It’s because you’re not special in your hometown. It just seems that over the years, we always had to go to other places and get respect. I still feel like that. I go out and do shows once or twice a month. And when I go out there – they fly me in, take good care of me, put me in the best hotels, take me to the best restaurants, have drivers pick me up. And then I do a show here in Chicago and it’s like, “Hey can you come down here and sing a couple of songs for just this and we’ll give you a bucket of chicken?” But they’ll bring someone in like Crystal Waters, CeCe Peniston and pay them whatever, and it’s no problem.
You want to be loved in your hometown. Some of my best memories are when I felt appreciated in Chicago. Like when we finally heard our song on the radio in Chicago, that was one of the best feelings ever! Doing the show in Columbus Park one time, when there were 30,000 people out there… When I have gotten love here, I remember it and it stays with me.
We never used to listen to other people and now all of a sudden we started to. That was just a point in time when we had doubt and got lost. It was all, “Nope, not good enough. Nope, we don’t like it – it’s not a hit.”
My first time seeing Ten City live was at the Halloween show at Alhambra Palace last year and I thought it was amazing! How did that event come about?
Me and Herb put up all the money ourselves on that. I just got tired of all these promoters calling me offering me that bucket of chicken and said, “You know what? I’m going to put up the money and do it all myself.” We put up a lot of money believe it or not, with radio ads and paying all the people in the band. I didn’t want to talk about that but, I lost so much money that it was ridiculous. At the end of the day it felt good because that was what Ten City was always supposed to be about. I’ve always wanted to present Ten City like that.
The one thing that everyone says about your music is that it’s timeless. We play your songs now and they don’t feel dated at all – it’s enduring.
I don’t want to be that old artist that’s talking about the new stuff but… some of the things they’re saying on records now! The good thing about some of the older records is that even if they were talking about sex, they used innuendo. Take Prince’s “Little Red Corvette”. He put thought into it. I’m a romantic so to speak, and I believe in love at first sight, being deeply in love with each other. That is who I am. So I write songs like “Devotion”, “That’s the Way Love Is”, “Superficial People” because that’s how I look at life.
With all the blessings you’ve had in your career, do you remember any particular low that was one of the hardest times in your life?
Well, one of the lowest times was after our first album. At first, they gave us a budget and let us do whatever we wanted to. We turned in about 20 songs. And they only accepted two of them, and that was very frustrating. I remember breaking down crying.
That really was a big change because I started questioning myself. We never used to listen to other people and now all of a sudden we started to. “Maybe we need to sound like this person…” That was just a point in time when we had doubt and got lost. It was all, “Nope, not good enough. Nope, we don’t like it – it’s not a hit.”
Have you ever been to the Chosen Few Picnic?
It’s funny because I was out there last year.

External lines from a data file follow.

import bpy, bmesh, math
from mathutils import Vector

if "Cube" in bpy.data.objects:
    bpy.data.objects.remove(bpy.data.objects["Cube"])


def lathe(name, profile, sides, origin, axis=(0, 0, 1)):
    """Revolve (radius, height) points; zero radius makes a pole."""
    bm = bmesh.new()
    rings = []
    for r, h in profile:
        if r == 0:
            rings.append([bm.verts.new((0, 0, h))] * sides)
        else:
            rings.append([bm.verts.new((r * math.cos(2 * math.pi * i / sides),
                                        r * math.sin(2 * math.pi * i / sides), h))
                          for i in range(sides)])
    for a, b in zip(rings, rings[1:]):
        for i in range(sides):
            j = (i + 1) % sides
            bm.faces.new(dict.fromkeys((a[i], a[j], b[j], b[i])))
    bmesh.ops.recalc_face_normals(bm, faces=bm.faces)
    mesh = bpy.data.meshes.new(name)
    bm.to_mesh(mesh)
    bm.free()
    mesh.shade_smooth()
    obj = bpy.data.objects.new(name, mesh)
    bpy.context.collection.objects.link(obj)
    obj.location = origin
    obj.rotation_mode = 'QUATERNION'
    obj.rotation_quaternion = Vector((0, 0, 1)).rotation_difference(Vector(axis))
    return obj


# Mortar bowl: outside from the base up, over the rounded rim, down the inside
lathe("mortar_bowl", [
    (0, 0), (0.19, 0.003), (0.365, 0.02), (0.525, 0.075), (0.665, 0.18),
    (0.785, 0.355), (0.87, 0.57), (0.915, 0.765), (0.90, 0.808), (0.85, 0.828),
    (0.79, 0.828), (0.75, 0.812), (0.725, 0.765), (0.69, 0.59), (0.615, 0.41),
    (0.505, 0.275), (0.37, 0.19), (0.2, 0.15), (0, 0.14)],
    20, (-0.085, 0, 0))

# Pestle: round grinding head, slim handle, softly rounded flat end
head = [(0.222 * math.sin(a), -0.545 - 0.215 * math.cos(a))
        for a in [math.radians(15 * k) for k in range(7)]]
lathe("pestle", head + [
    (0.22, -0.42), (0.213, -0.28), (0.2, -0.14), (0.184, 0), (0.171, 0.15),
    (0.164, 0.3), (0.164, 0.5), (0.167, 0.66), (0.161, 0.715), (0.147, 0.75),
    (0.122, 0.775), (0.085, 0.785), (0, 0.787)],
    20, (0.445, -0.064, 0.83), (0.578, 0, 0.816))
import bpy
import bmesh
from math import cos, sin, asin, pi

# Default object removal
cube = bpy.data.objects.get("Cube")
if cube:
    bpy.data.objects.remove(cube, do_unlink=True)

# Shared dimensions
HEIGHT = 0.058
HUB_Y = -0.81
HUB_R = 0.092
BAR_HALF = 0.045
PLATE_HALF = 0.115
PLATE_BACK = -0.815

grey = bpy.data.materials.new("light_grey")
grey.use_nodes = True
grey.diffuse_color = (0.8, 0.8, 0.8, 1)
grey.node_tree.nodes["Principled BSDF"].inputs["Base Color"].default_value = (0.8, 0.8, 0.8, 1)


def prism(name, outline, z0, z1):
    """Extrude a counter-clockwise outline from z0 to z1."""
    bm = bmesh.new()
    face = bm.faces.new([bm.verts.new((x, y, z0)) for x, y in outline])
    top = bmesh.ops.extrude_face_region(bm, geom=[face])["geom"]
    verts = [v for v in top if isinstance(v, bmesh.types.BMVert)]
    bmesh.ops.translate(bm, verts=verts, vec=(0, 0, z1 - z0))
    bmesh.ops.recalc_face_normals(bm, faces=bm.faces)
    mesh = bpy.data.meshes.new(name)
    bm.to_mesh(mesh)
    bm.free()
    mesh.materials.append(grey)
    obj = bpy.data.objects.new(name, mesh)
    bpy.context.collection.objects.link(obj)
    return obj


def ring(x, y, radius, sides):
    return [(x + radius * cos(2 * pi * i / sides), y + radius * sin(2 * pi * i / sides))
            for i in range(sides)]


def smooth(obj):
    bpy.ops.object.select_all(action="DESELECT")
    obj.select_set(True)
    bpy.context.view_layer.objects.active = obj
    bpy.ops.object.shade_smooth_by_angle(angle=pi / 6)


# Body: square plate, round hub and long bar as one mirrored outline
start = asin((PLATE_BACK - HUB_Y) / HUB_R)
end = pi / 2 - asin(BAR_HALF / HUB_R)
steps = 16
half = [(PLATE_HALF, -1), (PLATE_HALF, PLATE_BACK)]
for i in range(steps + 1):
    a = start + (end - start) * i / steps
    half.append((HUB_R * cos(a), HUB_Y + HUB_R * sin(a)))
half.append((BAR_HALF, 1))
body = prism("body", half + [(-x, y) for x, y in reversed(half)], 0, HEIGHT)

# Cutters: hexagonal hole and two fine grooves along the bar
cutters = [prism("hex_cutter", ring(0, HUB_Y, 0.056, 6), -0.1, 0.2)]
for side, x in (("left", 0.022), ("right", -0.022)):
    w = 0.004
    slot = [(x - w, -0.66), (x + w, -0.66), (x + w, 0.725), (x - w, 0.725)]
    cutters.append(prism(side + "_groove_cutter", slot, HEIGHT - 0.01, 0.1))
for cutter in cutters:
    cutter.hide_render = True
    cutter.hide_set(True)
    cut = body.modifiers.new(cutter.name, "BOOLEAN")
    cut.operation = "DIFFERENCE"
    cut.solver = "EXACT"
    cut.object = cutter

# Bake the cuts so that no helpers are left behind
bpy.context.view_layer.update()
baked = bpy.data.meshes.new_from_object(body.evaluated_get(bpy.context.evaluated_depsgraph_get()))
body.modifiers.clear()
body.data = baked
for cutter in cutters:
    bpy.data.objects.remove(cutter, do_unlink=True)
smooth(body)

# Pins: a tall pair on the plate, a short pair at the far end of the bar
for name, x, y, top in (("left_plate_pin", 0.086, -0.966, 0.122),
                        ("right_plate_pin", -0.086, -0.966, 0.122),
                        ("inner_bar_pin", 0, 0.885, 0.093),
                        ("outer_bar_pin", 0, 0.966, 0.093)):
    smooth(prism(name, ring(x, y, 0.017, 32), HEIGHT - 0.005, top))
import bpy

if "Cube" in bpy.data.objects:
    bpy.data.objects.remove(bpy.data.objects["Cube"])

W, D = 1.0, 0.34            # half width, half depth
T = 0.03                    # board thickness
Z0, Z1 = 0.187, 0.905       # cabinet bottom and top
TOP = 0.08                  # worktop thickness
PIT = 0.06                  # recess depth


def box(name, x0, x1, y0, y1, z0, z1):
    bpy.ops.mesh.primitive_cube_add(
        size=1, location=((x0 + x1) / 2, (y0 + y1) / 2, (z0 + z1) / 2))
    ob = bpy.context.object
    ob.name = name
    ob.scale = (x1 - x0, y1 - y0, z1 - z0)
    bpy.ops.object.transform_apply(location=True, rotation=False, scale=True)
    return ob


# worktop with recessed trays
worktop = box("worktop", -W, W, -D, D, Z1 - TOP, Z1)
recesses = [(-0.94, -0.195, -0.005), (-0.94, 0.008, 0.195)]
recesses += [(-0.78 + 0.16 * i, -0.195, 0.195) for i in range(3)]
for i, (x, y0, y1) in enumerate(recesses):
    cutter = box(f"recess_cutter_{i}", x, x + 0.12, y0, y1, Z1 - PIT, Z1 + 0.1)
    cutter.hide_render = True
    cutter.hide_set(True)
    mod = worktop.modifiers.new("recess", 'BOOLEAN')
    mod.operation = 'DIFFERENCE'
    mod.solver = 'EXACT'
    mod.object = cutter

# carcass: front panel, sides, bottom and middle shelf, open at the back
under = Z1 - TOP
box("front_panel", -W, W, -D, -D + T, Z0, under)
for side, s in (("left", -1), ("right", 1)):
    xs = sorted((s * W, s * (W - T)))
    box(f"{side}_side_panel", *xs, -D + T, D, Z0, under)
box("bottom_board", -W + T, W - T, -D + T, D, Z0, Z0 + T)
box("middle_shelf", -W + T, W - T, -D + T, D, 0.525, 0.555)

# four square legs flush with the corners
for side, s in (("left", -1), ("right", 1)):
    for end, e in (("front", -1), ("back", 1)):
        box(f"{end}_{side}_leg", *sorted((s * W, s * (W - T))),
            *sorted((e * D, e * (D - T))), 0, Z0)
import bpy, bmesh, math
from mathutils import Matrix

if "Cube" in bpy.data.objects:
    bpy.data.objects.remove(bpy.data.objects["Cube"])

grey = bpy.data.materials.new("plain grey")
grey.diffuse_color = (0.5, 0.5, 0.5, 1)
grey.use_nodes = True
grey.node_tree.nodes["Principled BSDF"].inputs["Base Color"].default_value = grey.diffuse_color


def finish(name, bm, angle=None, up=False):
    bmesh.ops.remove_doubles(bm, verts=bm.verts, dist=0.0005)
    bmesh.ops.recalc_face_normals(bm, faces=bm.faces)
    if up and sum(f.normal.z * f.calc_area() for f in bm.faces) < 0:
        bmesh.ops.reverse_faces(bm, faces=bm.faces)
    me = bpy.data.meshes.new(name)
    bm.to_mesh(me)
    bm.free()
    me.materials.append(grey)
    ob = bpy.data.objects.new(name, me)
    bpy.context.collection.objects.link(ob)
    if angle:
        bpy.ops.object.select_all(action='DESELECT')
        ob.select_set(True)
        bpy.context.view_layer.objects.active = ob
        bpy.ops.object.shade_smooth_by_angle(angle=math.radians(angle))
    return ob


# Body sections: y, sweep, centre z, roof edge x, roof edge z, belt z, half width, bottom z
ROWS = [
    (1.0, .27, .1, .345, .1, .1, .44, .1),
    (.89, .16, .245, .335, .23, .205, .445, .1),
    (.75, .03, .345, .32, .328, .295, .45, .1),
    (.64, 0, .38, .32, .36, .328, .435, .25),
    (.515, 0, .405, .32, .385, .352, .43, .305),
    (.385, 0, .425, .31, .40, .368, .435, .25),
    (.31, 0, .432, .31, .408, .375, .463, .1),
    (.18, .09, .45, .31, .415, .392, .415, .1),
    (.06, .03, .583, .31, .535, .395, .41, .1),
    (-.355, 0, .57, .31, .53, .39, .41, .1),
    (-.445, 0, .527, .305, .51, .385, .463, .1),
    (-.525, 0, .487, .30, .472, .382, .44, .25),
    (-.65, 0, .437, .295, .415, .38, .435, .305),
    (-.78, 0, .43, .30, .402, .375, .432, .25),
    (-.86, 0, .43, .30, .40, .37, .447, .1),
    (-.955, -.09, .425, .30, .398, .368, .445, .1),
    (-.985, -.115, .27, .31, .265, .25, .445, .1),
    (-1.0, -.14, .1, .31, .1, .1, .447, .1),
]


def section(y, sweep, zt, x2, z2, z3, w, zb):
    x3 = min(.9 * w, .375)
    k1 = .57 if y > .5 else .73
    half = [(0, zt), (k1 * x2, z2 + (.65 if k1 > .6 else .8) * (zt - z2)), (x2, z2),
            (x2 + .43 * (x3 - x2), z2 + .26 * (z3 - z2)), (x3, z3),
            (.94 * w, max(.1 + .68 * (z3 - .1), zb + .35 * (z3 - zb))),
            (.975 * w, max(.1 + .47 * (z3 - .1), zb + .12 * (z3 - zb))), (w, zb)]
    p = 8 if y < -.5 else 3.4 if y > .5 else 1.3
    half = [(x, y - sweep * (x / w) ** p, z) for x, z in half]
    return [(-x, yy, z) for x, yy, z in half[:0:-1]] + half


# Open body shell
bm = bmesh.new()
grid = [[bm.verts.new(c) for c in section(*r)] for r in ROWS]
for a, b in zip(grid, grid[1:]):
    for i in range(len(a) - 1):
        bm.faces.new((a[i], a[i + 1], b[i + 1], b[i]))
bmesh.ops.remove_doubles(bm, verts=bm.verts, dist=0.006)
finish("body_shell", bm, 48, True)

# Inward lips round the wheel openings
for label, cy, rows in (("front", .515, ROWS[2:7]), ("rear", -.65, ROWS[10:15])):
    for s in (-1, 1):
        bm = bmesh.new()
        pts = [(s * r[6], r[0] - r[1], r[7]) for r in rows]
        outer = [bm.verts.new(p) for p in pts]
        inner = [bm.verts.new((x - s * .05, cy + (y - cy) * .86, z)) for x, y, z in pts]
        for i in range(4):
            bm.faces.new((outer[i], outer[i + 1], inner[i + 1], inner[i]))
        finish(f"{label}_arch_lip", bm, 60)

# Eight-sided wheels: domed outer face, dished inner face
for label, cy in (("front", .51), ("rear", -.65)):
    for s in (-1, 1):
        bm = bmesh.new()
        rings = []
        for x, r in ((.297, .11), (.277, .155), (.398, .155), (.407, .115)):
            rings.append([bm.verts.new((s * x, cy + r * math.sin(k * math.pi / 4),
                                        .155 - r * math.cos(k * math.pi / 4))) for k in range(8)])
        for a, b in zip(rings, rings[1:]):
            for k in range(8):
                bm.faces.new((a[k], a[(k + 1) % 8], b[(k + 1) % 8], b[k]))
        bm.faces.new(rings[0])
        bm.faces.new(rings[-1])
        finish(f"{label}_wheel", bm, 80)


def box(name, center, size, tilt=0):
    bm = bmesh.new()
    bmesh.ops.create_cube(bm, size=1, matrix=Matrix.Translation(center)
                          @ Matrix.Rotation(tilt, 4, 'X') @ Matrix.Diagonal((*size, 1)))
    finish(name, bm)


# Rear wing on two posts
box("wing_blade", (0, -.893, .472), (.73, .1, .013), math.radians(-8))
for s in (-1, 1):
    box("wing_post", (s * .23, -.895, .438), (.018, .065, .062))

Don’t get me wrong, Rochelle Fleming is one of my favorite artists, the First Choice songs were my favorite songs. But when she was on stage last year I was like “Wow… we’re right here from Chicago, and these guys are my friends… How come they’ve never asked us to be down here?” and I really wanted to do the picnic so bad seeing all those people. But things have a way of working themselves out and Wayne and Terry showed up to the Halloween show and the rest is history.
I am so excited about doing the Chosen Few Picnic this year. I just cannot wait for it to get here. We’ve put a lot of work into it. And I humbly say that I don’t think that there’s a musical group that was an ambassador for House Music more than Ten City.
Byron Stingily is releasing “Father” on Omni Music with remixes by Terry Hunter, Mike Dunn, Garphie and Kenny Dope. Ten City is tentatively scheduled to do several dates in South Africa in October.